Extracted records:
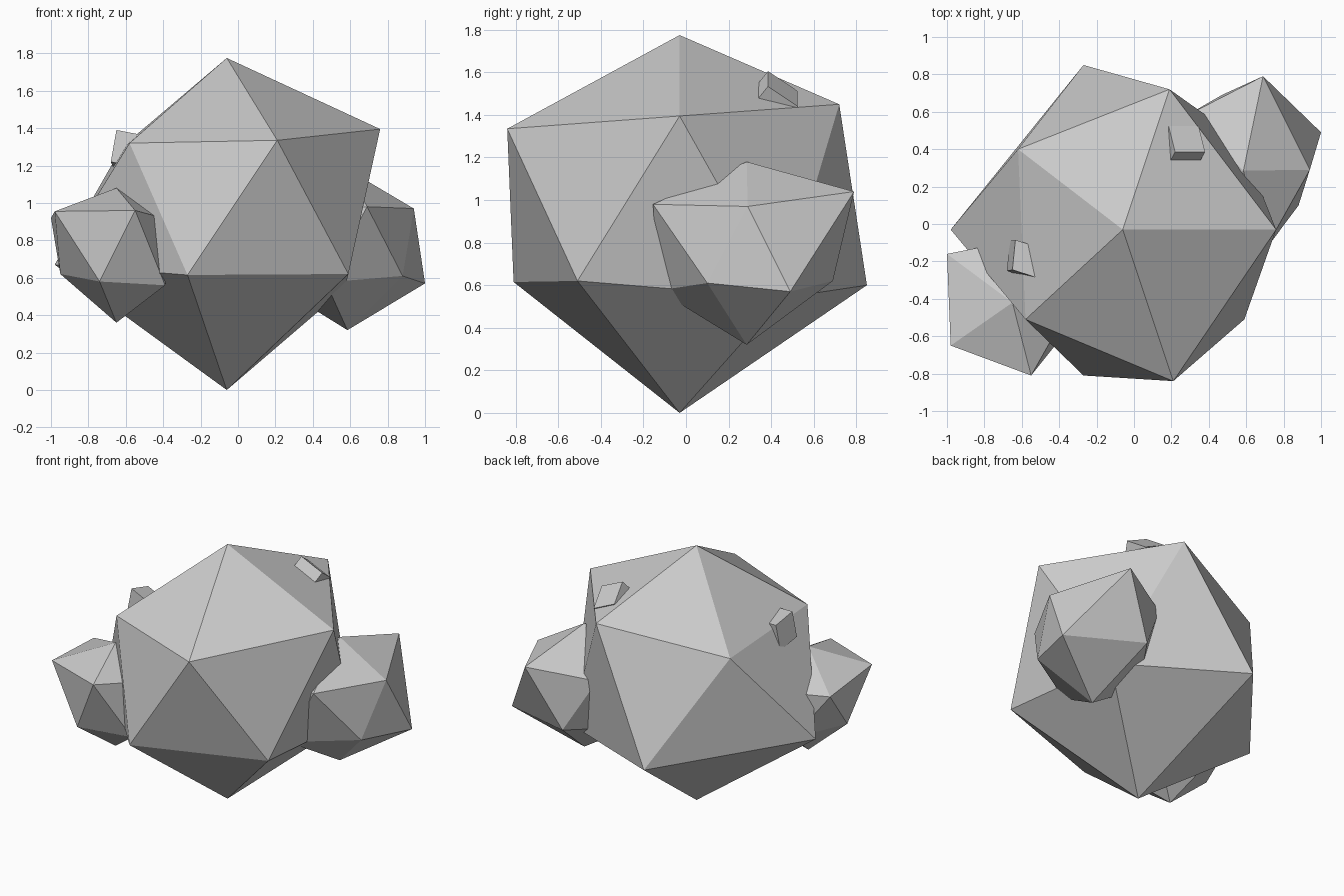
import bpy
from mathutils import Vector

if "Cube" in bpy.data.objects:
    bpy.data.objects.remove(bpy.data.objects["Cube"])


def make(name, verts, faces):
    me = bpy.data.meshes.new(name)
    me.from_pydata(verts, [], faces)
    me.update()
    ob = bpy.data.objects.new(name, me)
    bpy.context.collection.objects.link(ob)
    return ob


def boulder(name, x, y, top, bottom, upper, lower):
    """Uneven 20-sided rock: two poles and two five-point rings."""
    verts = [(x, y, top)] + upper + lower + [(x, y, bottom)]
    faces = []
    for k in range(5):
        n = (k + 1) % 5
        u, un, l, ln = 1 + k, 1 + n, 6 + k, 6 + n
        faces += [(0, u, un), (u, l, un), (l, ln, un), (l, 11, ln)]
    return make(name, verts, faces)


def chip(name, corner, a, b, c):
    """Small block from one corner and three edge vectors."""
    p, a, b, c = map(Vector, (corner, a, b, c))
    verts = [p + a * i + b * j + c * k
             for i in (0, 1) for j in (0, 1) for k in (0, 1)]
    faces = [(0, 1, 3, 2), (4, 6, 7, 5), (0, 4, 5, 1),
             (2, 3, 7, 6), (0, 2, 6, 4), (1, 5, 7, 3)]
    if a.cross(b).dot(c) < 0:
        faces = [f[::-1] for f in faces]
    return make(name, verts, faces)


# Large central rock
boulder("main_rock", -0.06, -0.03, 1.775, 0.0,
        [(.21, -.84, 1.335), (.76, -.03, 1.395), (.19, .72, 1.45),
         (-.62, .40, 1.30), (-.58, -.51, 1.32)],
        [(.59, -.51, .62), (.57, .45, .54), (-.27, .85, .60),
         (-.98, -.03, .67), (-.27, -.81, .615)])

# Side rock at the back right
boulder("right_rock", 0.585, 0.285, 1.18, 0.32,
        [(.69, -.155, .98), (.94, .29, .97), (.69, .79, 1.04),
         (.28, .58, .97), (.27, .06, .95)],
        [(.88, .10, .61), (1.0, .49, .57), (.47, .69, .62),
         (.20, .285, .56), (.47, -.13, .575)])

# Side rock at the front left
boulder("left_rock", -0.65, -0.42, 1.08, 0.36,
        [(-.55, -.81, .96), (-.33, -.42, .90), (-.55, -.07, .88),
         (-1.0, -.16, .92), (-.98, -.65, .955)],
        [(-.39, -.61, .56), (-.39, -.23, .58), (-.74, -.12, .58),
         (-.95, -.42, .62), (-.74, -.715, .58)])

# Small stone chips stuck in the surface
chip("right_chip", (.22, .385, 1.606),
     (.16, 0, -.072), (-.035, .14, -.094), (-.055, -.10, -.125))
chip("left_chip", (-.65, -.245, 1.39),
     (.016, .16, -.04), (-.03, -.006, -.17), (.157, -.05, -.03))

Assignment: Task for the records above: copy every line in which the word "name" occurs.

Final answer:
def make(name, verts, faces):
    me = bpy.data.meshes.new(name)
    ob = bpy.data.objects.new(name, me)
def boulder(name, x, y, top, bottom, upper, lower):
    return make(name, verts, faces)
def chip(name, corner, a, b, c):
    return make(name, verts, faces)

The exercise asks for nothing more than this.